The city of Yangshuo is a modern city in the vast mountainous region, and it is set right in amongst the tall peaks spreading and weaving out around them. Besides the beautiful scenery, the city is well known for foreign language schools, cooking classes, hiking, bicycling and has a rather large nightly party scene beneath the lit up mountains.
If you are looking for great view which is easy to reach, in the middle of town atop the tallest of the peaks sits a TV tower, and a viewpoint which seems to be known only to locals. Just ask at your hotel or hostel or walk to the center of town and ask around for the way to the TV Tower.
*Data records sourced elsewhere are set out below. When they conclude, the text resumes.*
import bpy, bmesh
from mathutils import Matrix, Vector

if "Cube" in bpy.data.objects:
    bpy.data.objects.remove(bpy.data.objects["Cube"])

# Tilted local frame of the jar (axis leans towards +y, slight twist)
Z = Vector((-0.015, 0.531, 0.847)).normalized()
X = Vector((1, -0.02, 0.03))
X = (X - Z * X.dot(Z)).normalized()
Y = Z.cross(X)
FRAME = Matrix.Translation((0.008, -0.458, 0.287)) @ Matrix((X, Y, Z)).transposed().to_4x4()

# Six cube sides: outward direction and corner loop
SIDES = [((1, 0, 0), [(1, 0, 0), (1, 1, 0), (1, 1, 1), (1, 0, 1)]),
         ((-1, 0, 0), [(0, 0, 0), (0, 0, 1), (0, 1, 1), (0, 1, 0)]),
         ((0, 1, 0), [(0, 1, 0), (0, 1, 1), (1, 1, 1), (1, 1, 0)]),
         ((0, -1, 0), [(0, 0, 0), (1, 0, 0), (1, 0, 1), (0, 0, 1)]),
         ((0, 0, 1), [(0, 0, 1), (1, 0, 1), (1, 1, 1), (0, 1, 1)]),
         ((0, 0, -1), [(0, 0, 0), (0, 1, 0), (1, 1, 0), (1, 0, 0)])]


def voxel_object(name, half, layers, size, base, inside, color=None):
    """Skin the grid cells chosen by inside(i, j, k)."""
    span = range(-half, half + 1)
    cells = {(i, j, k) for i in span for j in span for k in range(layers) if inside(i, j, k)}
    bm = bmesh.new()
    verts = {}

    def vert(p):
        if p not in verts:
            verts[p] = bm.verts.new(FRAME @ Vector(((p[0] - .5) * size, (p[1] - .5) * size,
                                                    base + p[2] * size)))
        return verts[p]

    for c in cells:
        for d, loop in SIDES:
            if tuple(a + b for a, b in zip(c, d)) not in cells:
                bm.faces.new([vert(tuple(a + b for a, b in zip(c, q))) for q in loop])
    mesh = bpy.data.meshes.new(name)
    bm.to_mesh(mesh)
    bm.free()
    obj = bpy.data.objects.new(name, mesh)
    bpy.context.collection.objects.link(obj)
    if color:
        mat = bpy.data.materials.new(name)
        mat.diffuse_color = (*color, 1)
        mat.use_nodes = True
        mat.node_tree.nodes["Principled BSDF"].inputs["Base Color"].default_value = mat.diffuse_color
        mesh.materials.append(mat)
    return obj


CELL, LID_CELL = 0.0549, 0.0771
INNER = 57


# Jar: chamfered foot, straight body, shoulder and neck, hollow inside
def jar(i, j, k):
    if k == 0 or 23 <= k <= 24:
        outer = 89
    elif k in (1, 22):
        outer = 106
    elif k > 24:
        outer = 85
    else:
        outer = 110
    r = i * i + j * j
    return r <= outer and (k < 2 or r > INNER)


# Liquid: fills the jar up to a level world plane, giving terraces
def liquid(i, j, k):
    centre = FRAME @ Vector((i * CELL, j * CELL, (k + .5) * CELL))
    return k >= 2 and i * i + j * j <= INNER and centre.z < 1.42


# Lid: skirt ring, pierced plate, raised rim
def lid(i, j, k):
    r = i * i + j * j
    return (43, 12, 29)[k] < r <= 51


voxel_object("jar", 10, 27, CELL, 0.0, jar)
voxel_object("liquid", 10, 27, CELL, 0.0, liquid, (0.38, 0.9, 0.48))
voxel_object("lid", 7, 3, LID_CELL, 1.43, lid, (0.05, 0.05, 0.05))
There is a relatively steep 30 minute hike, but at the top is a view which is well worth it. Just knock on the gate which reads “no visitors” and bribe the lady who babysits the tower with a few Yuan and she will let you in. Go at sunrise or sunset for the best views, we went at sunset and the place was actually fairly crowded.
About 20 minutes out of town you can find Moon Hill, one of the karst peaks which has been eroded by water, and partially collapsed creating a towering land bridge, or half moon. The hike is short and not too steep until the very end. Ignore the people trying to sell fake tickets out front and go straight to the ticket booth.
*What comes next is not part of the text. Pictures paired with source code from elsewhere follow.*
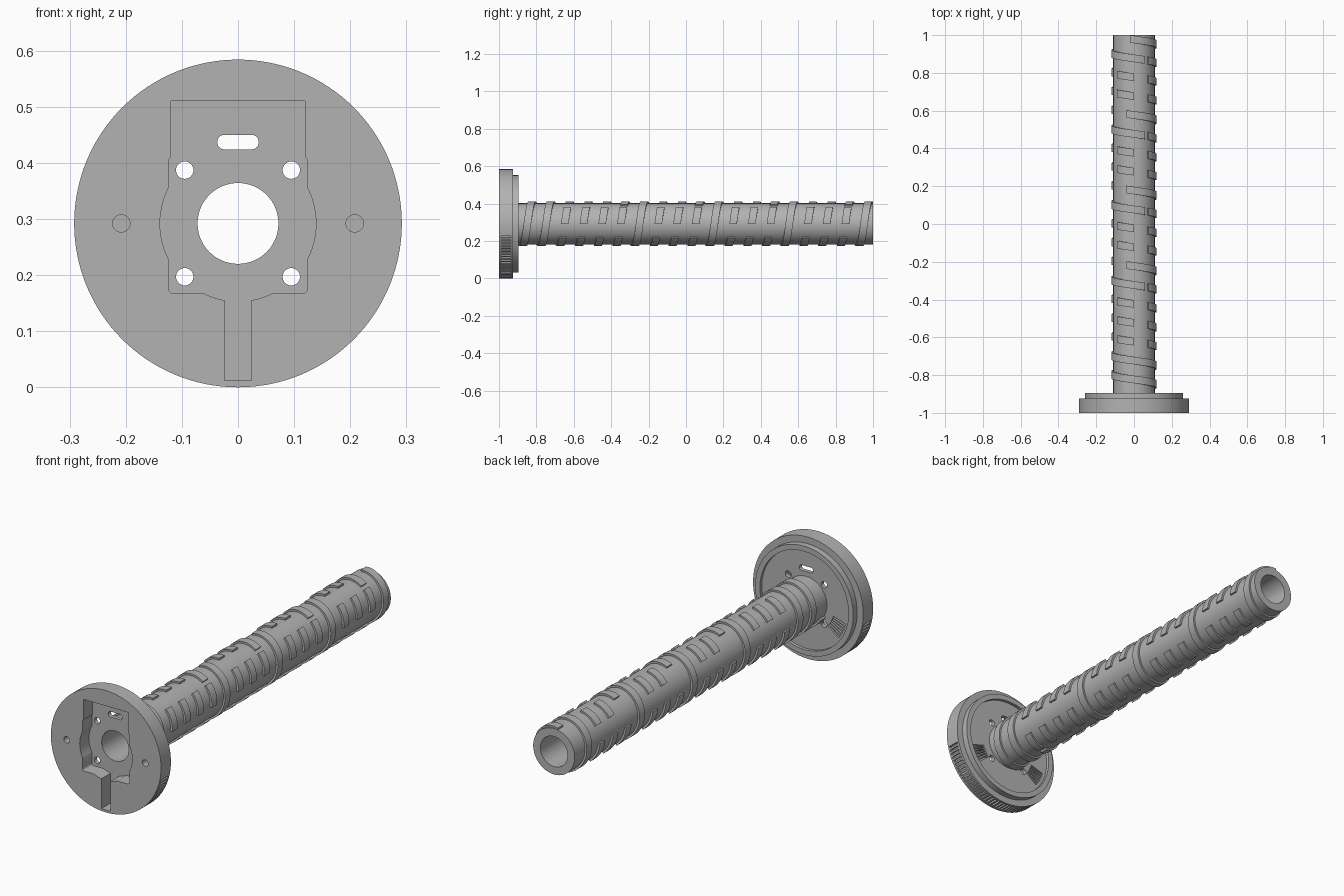
import bpy, bmesh
from math import cos, sin, radians, pi

cube = bpy.data.objects.get("Cube")
if cube:
    bpy.data.objects.remove(cube, do_unlink=True)

AXIS = 0.292          # height of the shaft axis
CORE, CREST, BORE = 0.11, 0.119, 0.072
FLOOR = -0.93         # bottom of the front pocket

grey = bpy.data.materials.new("plain grey")
grey.use_nodes = True
grey.diffuse_color = (0.45, 0.45, 0.45, 1)
grey.node_tree.nodes["Principled BSDF"].inputs["Base Color"].default_value = grey.diffuse_color


def finish(bm, name):
    bmesh.ops.recalc_face_normals(bm, faces=bm.faces)
    mesh = bpy.data.meshes.new(name)
    bm.to_mesh(mesh)
    bm.free()
    mesh.materials.append(grey)
    obj = bpy.data.objects.new(name, mesh)
    bpy.context.collection.objects.link(obj)
    return obj


def smooth(obj):
    bpy.ops.object.select_all(action="DESELECT")
    obj.select_set(True)
    bpy.context.view_layer.objects.active = obj
    bpy.ops.object.shade_smooth_by_angle(angle=radians(30))


def polar(r, deg, y):
    return (r * cos(radians(deg)), y, AXIS + r * sin(radians(deg)))


def skin(bm, rings, closed):
    """Join matching cross-sections into one solid."""
    loops = [[bm.verts.new(p) for p in ring] for ring in rings]
    n = len(loops[0])
    pairs = list(zip(loops, loops[1:]))
    if closed:
        pairs.append((loops[-1], loops[0]))
    else:
        bm.faces.new(loops[0])
        bm.faces.new(loops[-1])
    for a, b in pairs:
        for i in range(n):
            j = (i + 1) % n
            bm.faces.new((a[i], a[j], b[j], b[i]))


def lathe(name, profile, steps):
    bm = bmesh.new()
    skin(bm, [[polar(r, 360 * s / steps, y) for r, y in profile] for s in range(steps)], True)
    return finish(bm, name)


def prisms(name, outlines, y0, y1):
    """Extrude outlines given in x and z along the shaft direction."""
    bm = bmesh.new()
    for pts in outlines:
        skin(bm, [[(x, y, z) for x, z in pts] for y in (y0, y1)], False)
    return finish(bm, name)


def disc(x, z, r, n=32):
    return [(x + r * cos(2 * pi * i / n), z + r * sin(2 * pi * i / n)) for i in range(n)]


def rect(x, z0, z1):
    return [(-x, z0), (x, z0), (x, z1), (-x, z1)]


def rounded(x, z0, z1, r):
    pts = []
    for cx, cz, a in ((x - r, z1 - r, 0), (r - x, z1 - r, 90), (r - x, z0 + r, 180), (x - r, z0 + r, 270)):
        pts += [(cx + r * cos(radians(a + t)), cz + r * sin(radians(a + t))) for t in range(0, 91, 15)]
    return pts


def bar(deg, r0, r1, half):
    """Thin radial bar outline."""
    c, s = cos(radians(deg)), sin(radians(deg))
    return [(r * c - t * s, AXIS + r * s + t * c)
            for r, t in ((r0, -half), (r1, -half), (r1, half), (r0, half))]


# Stepped flange with a shallow dish in its back
flange = lathe("flange", [(0.1, -1), (AXIS, -1), (AXIS, -0.925), (0.26, -0.925),
                          (0.26, -0.895), (0.235, -0.895), (0.235, -0.91), (0.1, -0.91)], 128)

# Motor pocket, cable channel, holes, rim grip and vents
front, back = -1.02, -0.87
grille = [bar(side, 0.15, 0.22, 0.004) for i in range(6)
          for side in (-18 - 4 * i, 198 + 4 * i)]
cutters = [
    prisms("cut_pocket_round", [disc(0, AXIS, 0.139, 96)], front, FLOOR),
    prisms("cut_pocket_square", [rounded(0.124, 0.167, 0.412, 0.01)], front, FLOOR),
    prisms("cut_pocket_top", [rect(0.119, 0.35, 0.51)], front, FLOOR),
    prisms("cut_channel", [rect(0.024, 0.012, 0.2)], front, FLOOR),
    prisms("cut_cable_slot", [rounded(0.037, 0.424, 0.45, 0.0128)], front, back),
    prisms("cut_screw_holes", [disc(sx * 0.095, AXIS + sz * 0.095, 0.0155)
                               for sx in (-1, 1) for sz in (-1, 1)], front, back),
    prisms("cut_pin_holes", [disc(s * 0.208, AXIS, 0.0155) for s in (-1, 1)], front, -0.96),
    prisms("cut_rim_grip", [bar(192 + 3.5 * i, 0.281, 0.3, 0.0045) for i in range(45)],
           -0.99, -0.935),
    prisms("cut_vents", grille, -0.925, back),
]
for cutter in cutters:
    cutter.hide_render = True
    mod = flange.modifiers.new(cutter.name, "BOOLEAN")
    mod.operation, mod.solver, mod.object = "DIFFERENCE", "EXACT", cutter
bpy.context.view_layer.update()
baked = bpy.data.meshes.new_from_object(flange.evaluated_get(bpy.context.evaluated_depsgraph_get()))
flange.modifiers.clear()
flange.data = baked
for cutter in cutters:
    bpy.data.objects.remove(cutter, do_unlink=True)
smooth(flange)

# Hollow shaft
shaft = lathe("shaft", [(BORE, FLOOR), (CORE, FLOOR), (CORE, 1), (BORE, 1)], 96)
smooth(shaft)

# Interrupted helical thread: four pads per turn, with full turns at intervals
bands = [(-870, -100)] + [(1140 + 1440 * i, 1550 + 1440 * i) for i in range(3)] + [(5460, 5860)]
pads = [(a, a + 50) for a in range(-90, 5860, 90)
        if all(a + 50 < b0 or a > b1 for b0, b1 in bands)]
bm = bmesh.new()
for a0, a1 in bands + pads:
    steps = max(1, round((a1 - a0) / 6))
    rings = []
    for i in range(steps + 1):
        a = a0 + (a1 - a0) * i / steps
        y = -0.648 + a / 3600
        rings.append([polar(r, a, min(y + w, 1))
                      for r, w in ((0.1, -0.02), (CREST, -0.02), (CREST, 0.02), (0.1, 0.02))])
    skin(bm, rings, False)
thread = finish(bm, "thread_ribs")
smooth(thread)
We continued our love of cooking classes here, with our final cooking class of the trip, and it turned out to be the best! We signed up for a class with the Yangshuo cooking school, which is just 10 minutes out of town, their van will pick you up from your hotel. The school is set up with a great view down the river valley between the peaks, so you can enjoy an amazing view while you are learning the secrets to Chinese cooking, which incidentally is fresh ingredients, lots of oil and high gas heat.
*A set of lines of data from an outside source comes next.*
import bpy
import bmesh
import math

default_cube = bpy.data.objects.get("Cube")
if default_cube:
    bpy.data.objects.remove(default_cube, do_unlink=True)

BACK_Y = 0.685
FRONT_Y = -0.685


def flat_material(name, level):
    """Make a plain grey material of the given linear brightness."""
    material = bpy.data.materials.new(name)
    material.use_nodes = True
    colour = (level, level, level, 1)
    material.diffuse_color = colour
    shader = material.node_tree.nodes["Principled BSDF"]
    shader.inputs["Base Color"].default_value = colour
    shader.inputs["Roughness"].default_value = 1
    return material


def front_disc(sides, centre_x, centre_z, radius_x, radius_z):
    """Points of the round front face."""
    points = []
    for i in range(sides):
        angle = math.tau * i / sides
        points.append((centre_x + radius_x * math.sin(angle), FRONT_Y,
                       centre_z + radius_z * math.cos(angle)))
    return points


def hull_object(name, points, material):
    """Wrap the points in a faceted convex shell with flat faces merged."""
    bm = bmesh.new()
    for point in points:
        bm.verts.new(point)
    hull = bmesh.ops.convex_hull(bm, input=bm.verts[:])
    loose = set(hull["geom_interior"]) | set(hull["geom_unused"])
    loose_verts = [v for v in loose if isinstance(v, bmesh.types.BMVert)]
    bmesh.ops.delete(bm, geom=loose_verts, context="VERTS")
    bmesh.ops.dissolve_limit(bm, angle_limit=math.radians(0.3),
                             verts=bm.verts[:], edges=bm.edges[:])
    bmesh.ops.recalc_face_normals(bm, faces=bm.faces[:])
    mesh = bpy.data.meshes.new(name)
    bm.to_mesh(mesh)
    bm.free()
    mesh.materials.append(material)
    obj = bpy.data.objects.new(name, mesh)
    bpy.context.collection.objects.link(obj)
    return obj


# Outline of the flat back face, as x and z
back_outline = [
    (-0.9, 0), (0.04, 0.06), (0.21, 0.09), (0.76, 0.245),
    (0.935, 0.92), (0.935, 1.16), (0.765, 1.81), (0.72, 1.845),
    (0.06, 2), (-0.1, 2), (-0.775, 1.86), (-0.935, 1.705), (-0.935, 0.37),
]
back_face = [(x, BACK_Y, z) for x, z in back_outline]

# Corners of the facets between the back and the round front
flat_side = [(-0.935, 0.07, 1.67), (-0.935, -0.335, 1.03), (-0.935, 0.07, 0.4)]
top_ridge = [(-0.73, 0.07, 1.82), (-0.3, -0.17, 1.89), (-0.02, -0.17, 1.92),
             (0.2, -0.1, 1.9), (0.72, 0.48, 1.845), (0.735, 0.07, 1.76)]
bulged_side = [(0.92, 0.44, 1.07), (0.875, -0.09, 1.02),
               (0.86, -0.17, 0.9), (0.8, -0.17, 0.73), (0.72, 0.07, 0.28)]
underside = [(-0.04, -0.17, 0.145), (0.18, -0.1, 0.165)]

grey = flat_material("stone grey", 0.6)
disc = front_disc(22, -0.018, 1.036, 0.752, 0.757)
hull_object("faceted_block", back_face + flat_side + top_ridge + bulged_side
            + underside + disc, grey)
Climbing a mountain in Xingping
The nearby town of Xingping, about an hour away by bus, is set along a particularly picturesque bend in the Li river, and offers some of the best views of the surrounding mountains. The views from Xingping of the mountains rising up from the river’s edge are even pictured on the back of China’s 20 yuan bill. The small town still has a traditional pedestrian only market street, though it is filled with fancy coffee shops and restaurants.
The best reason to visit the sleepy town however is actually sitting high above it, the viewpoint atop the peak just a few blocks from downtown. The trail, which is accessed by walking through a small white arch next the town’s main boat launch, leads to the top of the one of the tallest peaks around. The viewpoint offers beautiful uninterrupted views in every direction, and was one of the best views on our entire trip. Though the peak is unmistakable, rising high above the village, the trail leading to the top appears to be largely unknown, we had the viewpoint all to ourselves. And it was from this viewpoint that I decided to ask Krista to marry me! I knew before the trip that I wanted to propose on the trip and I surprised her by pulling out a ring that I had had hidden away for the last 15 months…
…and she said yes!